During the training period, the candidates and spouses follow a daily schedule of spiritual, study, and physical assignments. These involve the completion of studies, the supervised practicum, the eight seminars, and evaluations by the supervising pastor, as well as interviews at the monthly seminars.
At the conclusion of the training period, MIP candidates are commissioned and awarded a certificate of completion from Ministerial Development/School of Ministry. All students who successfully complete MIP will also receive 16 hours of credit from the School of Ministry. These CIMS credits may be transferred upon enrollment in any Church of God undergraduate college or university.
To apply for MIP, contact the denominational offices in your state or region. Ministers outside the United States should contact their national offices.
An Exhorter desiring to advance to the rank of Ordained Minister must complete an Ordained Minister/Ministerial Internship Program (MIP) Application. After successful completion of MIP, one is ready to purchase an Ordained Minister Study Guide and is eligible to test for Ordained Minister credentials.

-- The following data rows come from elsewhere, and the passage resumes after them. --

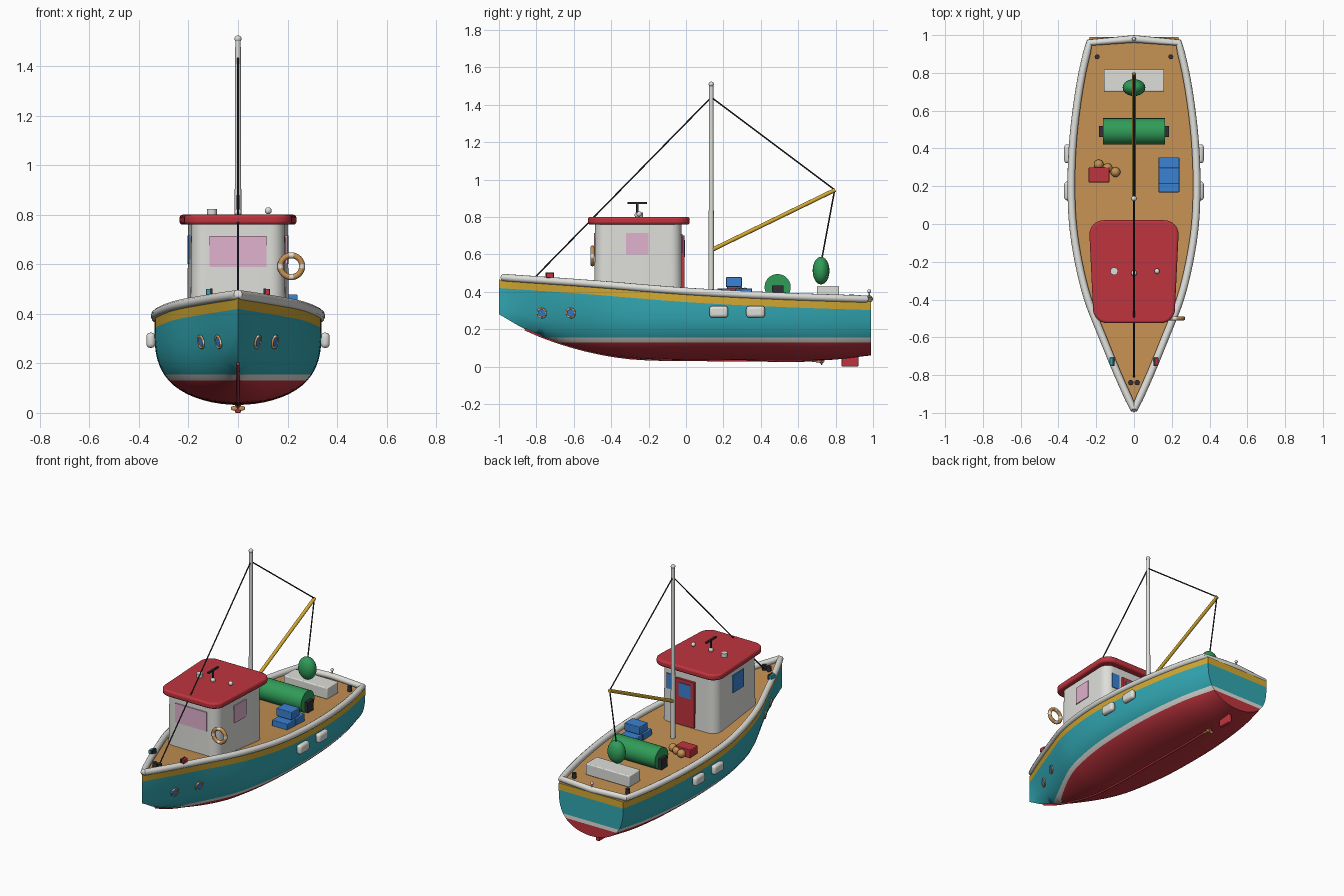
import bpy, bmesh, math
from mathutils import Vector, Matrix

if "Cube" in bpy.data.objects:
    bpy.data.objects.remove(bpy.data.objects["Cube"])


def material(name, r, g, b):
    m = bpy.data.materials.new(name)
    m.diffuse_color = [((c / 255 + 0.055) / 1.055) ** 2.4 for c in (r, g, b)] + [1]
    m.use_nodes = True
    m.node_tree.nodes["Principled BSDF"].inputs["Base Color"].default_value = m.diffuse_color
    return m


TEAL = material("teal", 50, 168, 180)
YELLOW = material("yellow", 212, 170, 50)
WHITE = material("white", 222, 222, 218)
RED = material("red", 192, 52, 62)
BLUE = material("blue", 58, 130, 212)
GREEN = material("green", 48, 156, 88)
WOOD = material("wood", 196, 144, 82)
DARK = material("dark", 48, 48, 54)
PINK = material("pink", 224, 178, 205)


def finish(name, bm, mats, smooth=35, bevel=0):
    bmesh.ops.recalc_face_normals(bm, faces=bm.faces)
    me = bpy.data.meshes.new(name)
    bm.to_mesh(me)
    bm.free()
    for m in mats:
        me.materials.append(m)
    ob = bpy.data.objects.new(name, me)
    bpy.context.collection.objects.link(ob)
    bpy.ops.object.select_all(action='DESELECT')
    bpy.context.view_layer.objects.active = ob
    ob.select_set(True)
    if bevel:
        mod = ob.modifiers.new("bevel", 'BEVEL')
        mod.width, mod.segments, mod.limit_method = bevel, 3, 'ANGLE'
    if smooth:
        bpy.ops.object.shade_smooth_by_angle(angle=math.radians(smooth))
    return ob


def box(name, centre, size, mat, bevel=0, turn=0):
    bm = bmesh.new()
    bmesh.ops.create_cube(bm, size=1, matrix=Matrix.Translation(centre) @
                          Matrix.Rotation(turn, 4, 'Z') @ Matrix.Diagonal((*size, 1)))
    return finish(name, bm, [mat], 35 if bevel else 0, bevel)


def ball(name, centre, size, mat):
    bm = bmesh.new()
    bmesh.ops.create_uvsphere(bm, u_segments=20, v_segments=12, radius=1,
                              matrix=Matrix.Translation(centre) @ Matrix.Diagonal((*size, 1)))
    return finish(name, bm, [mat], 60)


def rod(name, a, b, r, mat, r2=None, seg=16, bevel=0):
    a, b = Vector(a), Vector(b)
    bm = bmesh.new()
    bmesh.ops.create_cone(bm, cap_ends=True, segments=seg, radius1=r, radius2=r if r2 is None else r2,
                          depth=(b - a).length, matrix=Matrix.Translation((a + b) / 2) @
                          (b - a).to_track_quat('Z', 'Y').to_matrix().to_4x4())
    return finish(name, bm, [mat], 35, bevel)


def ring(name, centre, axis, R, r, mats, n=32, k=10):
    bm = bmesh.new()
    M = Matrix.Translation(centre) @ Vector(axis).to_track_quat('Z', 'Y').to_matrix().to_4x4()
    v = [[bm.verts.new(M @ Vector(((R + r * math.cos(q)) * math.cos(p), (R + r * math.cos(q)) * math.sin(p),
                                   r * math.sin(q)))) for q in [j * math.tau / k for j in range(k)]]
         for p in [i * math.tau / n for i in range(n)]]
    for i in range(n):
        for j in range(k):
            f = bm.faces.new((v[i][j], v[(i + 1) % n][j], v[(i + 1) % n][(j + 1) % k], v[i][(j + 1) % k]))
            f.material_index = 1 if len(mats) > 1 and (i + 1) % 8 < 2 else 0
    return finish(name, bm, mats, 60)


def prism(name, wf, wb, y0, y1, z0, z1, r, taper, mat, bevel=0):
    """Rounded four-sided block, half width wf at the front and wb at the back."""
    pts = []
    for cx, cy, a0 in ((wb - r, y1 - r, 0), (-wb + r, y1 - r, 90), (-wf + r, y0 + r, 180), (wf - r, y0 + r, 270)):
        for i in range(9):
            a = math.radians(a0 + i * 90 / 8)
            pts.append((cx + r * math.cos(a), cy + r * math.sin(a)))
    bm, ym = bmesh.new(), (y0 + y1) / 2
    lo = [bm.verts.new((x, y, z0)) for x, y in pts]
    hi = [bm.verts.new((x * taper, ym + (y - ym) * taper, z1)) for x, y in pts]
    bm.faces.new(lo)
    bm.faces.new(hi)
    for i in range(len(pts)):
        j = (i + 1) % len(pts)
        bm.faces.new((lo[i], lo[j], hi[j], hi[i]))
    return finish(name, bm, [mat], 35, bevel)


def curve(pts, y):
    """Smooth interpolation through (y, value) pairs."""
    n = len(pts)
    i = max(k for k in range(n - 1) if k == 0 or pts[k][0] <= y)
    slope = lambda k: ((pts[min(k + 1, n - 1)][1] - pts[max(k - 1, 0)][1]) /
                       (pts[min(k + 1, n - 1)][0] - pts[max(k - 1, 0)][0]))
    (a, p), (b, q) = pts[i], pts[i + 1]
    h = b - a
    t = (y - a) / h
    return ((2 * t**3 - 3 * t**2 + 1) * p + (t**3 - 2 * t**2 + t) * h * slope(i) +
            (3 * t**2 - 2 * t**3) * q + (t**3 - t**2) * h * slope(i + 1))


BEAM = [(-1, 0), (-.8, .09), (-.6, .172), (-.4, .25), (-.2, .3), (0, .33), (.2, .338), (.4, .332),
        (.6, .312), (.8, .28), (.99, .235)]
KEEL = [(-1, .28), (-.85, .195), (-.67, .125), (-.46, .07), (-.25, .042), (.2, .035), (.75, .035), (.99, .06)]
SHEER = [(-1, .465), (-.5, .43), (0, .39), (.5, .364), (1, .347)]


def hull_x(y, z):
    k, s = curve(KEEL, y), curve(SHEER, y)
    t = min(1, max(0, (z - k) / (s - k)))
    full = (1 - (1 - t) ** 3.5) ** .5
    b = min(1, max(0, (-.3 - y) / .7)) ** 1.5
    return curve(BEAM, y) * (full * (1 - b) + t ** .6 * b)


# Hull: paint bands run along the rows, deck and transom close the shell
bm = bmesh.new()
LOW, N = 9, 56
rows = []
for i in range(N + 1):
    y = -1 + 1.99 * i / N
    k, s = curve(KEEL, y), curve(SHEER, y)
    w0, w1, top = max(k, .13), max(k, .155), s - .045
    zs = [k + (w0 - k) * (j / LOW) ** 2 for j in range(LOW + 1)]
    zs += [w1 + (top - w1) * j / 6 for j in range(7)] + [s]
    rows.append([[bm.verts.new((m * hull_x(y, z), y, z)) for z in zs] for m in (-1, 1)])
M = len(zs)
band = lambda j: 0 if j < LOW else 1 if j == LOW else 3 if j == M - 2 else 2
for a, b in zip(rows, rows[1:]):
    for m in (0, 1):
        for j in range(M - 1):
            bm.faces.new((a[m][j], b[m][j], b[m][j + 1], a[m][j + 1])).material_index = band(j)
    bm.faces.new((a[0][-1], b[0][-1], b[1][-1], a[1][-1])).material_index = 4
L, R = rows[-1]
for j in range(M - 1):
    bm.faces.new((L[j], R[j], R[j + 1], L[j + 1])).material_index = band(j)
bmesh.ops.remove_doubles(bm, verts=bm.verts, dist=.0004)
finish("hull", bm, [RED, WHITE, TEAL, YELLOW, WOOD], 40)

# Bulwark rail and keel strip: swept tubes
def tube(name, pts, r, mat, closed=False):
    cu = bpy.data.curves.new(name, 'CURVE')
    cu.dimensions, cu.bevel_depth, cu.bevel_resolution, cu.use_fill_caps = '3D', r, 3, True
    sp = cu.splines.new('POLY')
    sp.points.add(len(pts) - 1)
    for p, c in zip(sp.points, pts):
        p.co = (*c, 1)
    sp.use_cyclic_u = closed
    cu.materials.append(mat)
    ob = bpy.data.objects.new(name, cu)
    bpy.context.collection.objects.link(ob)
    bpy.ops.object.select_all(action='DESELECT')
    bpy.context.view_layer.objects.active = ob
    ob.select_set(True)
    bpy.ops.object.convert(target='MESH')
    bpy.ops.object.shade_smooth_by_angle(angle=math.radians(40))


ys = [-.975 + 1.935 * i / 40 for i in range(41)]
side = [(curve(BEAM, y) - .006, y, curve(SHEER, y) + .013) for y in ys]
tube("rail", [(-x, y, z) for x, y, z in side] + [(0, .98, .362)] + side[::-1], .02, WHITE, True)
tube("keel_strip", [(0, y, curve(KEEL, y)) for y in [-.86 + .08 * i for i in range(21)]], .007, RED)
box("rudder", (0, .877, .035), (.025, .09, .07), RED, .006)
rod("propeller_shaft", (0, .66, .035), (0, .735, .025), .007, WOOD)
for i in range(3):
    a = math.radians(90 + 120 * i)
    ball("propeller_blade", (.017 * math.cos(a), .725, .025 + .013 * math.sin(a)), (.014, .005, .01), WOOD)

# Wheelhouse with windows, door and roof
prism("cabin", .192, .205, -.49, -.02, .38, .77, .06, .98, WHITE)
prism("roof", .217, .236, -.525, .02, .76, .8, .075, 1, RED, .012)
box("front_window", (0, -.488, .652), (.23, .009, .125), PINK)
box("right_window", (.197, -.26, .658), (.009, .12, .115), PINK, turn=-.027)
box("left_window", (-.197, -.26, .658), (.009, .12, .115), BLUE, turn=.027)
box("door", (.015, -.02, .55), (.135, .022, .3), RED)
box("door_window", (.015, -.008, .632), (.085, .006, .09), BLUE)
box("back_window", (.128, -.023, .658), (.055, .009, .1), BLUE)
ring("lifebuoy", (.215, -.5, .592), (0, 1, 0), .044, .012, [WOOD, WHITE])
rod("aerial_post", (0, -.26, .79), (0, -.26, .875), .006, DARK)
box("aerial_bar", (0, -.26, .875), (.012, .105, .01), DARK)
ball("aerial_base", (0, -.26, .81), (.015, .015, .015), WHITE)
rod("roof_vent", (-.105, -.25, .795), (-.105, -.25, .824), .02, WHITE)
ball("roof_lamp", (.122, -.25, .816), (.014, .014, .014), WHITE)

# Mast, boom and rigging
rod("mast", (0, .135, .37), (0, .135, 1.505), .015, WHITE, .011)
ball("mast_top", (0, .135, 1.51), (.014, .014, .014), WHITE)
rod("boom", (0, .14, .625), (0, .798, .945), .011, YELLOW)
for n, a, b in (("fore_stay", (0, .135, 1.44), (0, -.81, .475)), ("boom_stay", (0, .135, 1.44), (0, .795, .945)),
                ("hoist_line", (0, .795, .945), (0, .725, .57))):
    rod(n, a, b, .004, DARK, seg=8)

# Deck gear
ball("hanging_float", (0, .722, .513), (.06, .045, .074), GREEN)
rod("winch_drum", (-.165, .49, .425), (.165, .49, .425), .07, GREEN, seg=28)
box("stern_locker", (0, .76, .393), (.32, .118, .075), WHITE, .006)
for y, z in ((.213, .392), (.308, .392), (.256, .452)):
    box("fish_crate", (.185, y, z), (.11, .09 if z < .4 else .085, .052), BLUE, .004)
box("bait_box", (-.185, .26, .4), (.11, .08, .055), RED, .004)
for x, y in ((-.187, .315), (-.14, .295), (-.098, .275)):
    ball("net_float", (x, y, .396), (.026, .026, .026), WOOD)
rod("stern_lamp_post", (0, .98, .37), (0, .98, .4), .004, WHITE, seg=8)
ball("stern_lamp", (0, .98, .403), (.01, .01, .01), WHITE)

# Paired fittings on both sides
for m in (-1, 1):
    box("winch_stand", (m * .175, .49, .395), (.022, .06, .08), DARK)
    box("nav_light", (m * .12, -.728, .488), (.018, .04, .026), RED if m > 0 else TEAL, .003)
    box("nav_light_back", (m * .108, -.728, .486), (.012, .045, .032), DARK)
    rod("bow_bollard", (m * .017, -.84, .44), (m * .017, -.84, .485), .014, DARK)
    rod("stern_bollard", (m * .195, .885, .34), (m * .195, .885, .385), .013, DARK)
    for y in (.175, .372):
        box("fender", (m * .352, y, .293), (.036, .1, .062), WHITE, .016)
    for y in (-.77, -.615):
        z, e = .287, .01
        x = hull_x(y, z)
        n = Vector((m, -m * m * (hull_x(y + e, z) - hull_x(y - e, z)) / (2 * e),
                    -(hull_x(y, z + e) - hull_x(y, z - e)) / (2 * e))).normalized()
        p = Vector((m * x, y, z))
        rod("porthole_glass", p - n * .01, p + n * .005, .022, BLUE, seg=20)
        ring("porthole_rim", p + n * .003, n, .024, .005, [WOOD, WHITE], 24, 8)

In an effort to broaden the ministerial training experience, specializations in ministries are offered in the MIP. The specializations are (1) assistant pastor ministry, (2) chaplaincy, (3) children’s ministry, (4) Christian education ministry, (5) church planting, and (6) youth ministry. If applicants want to specialize in one of these ministries, they should contact the state MIP coordinator in their states.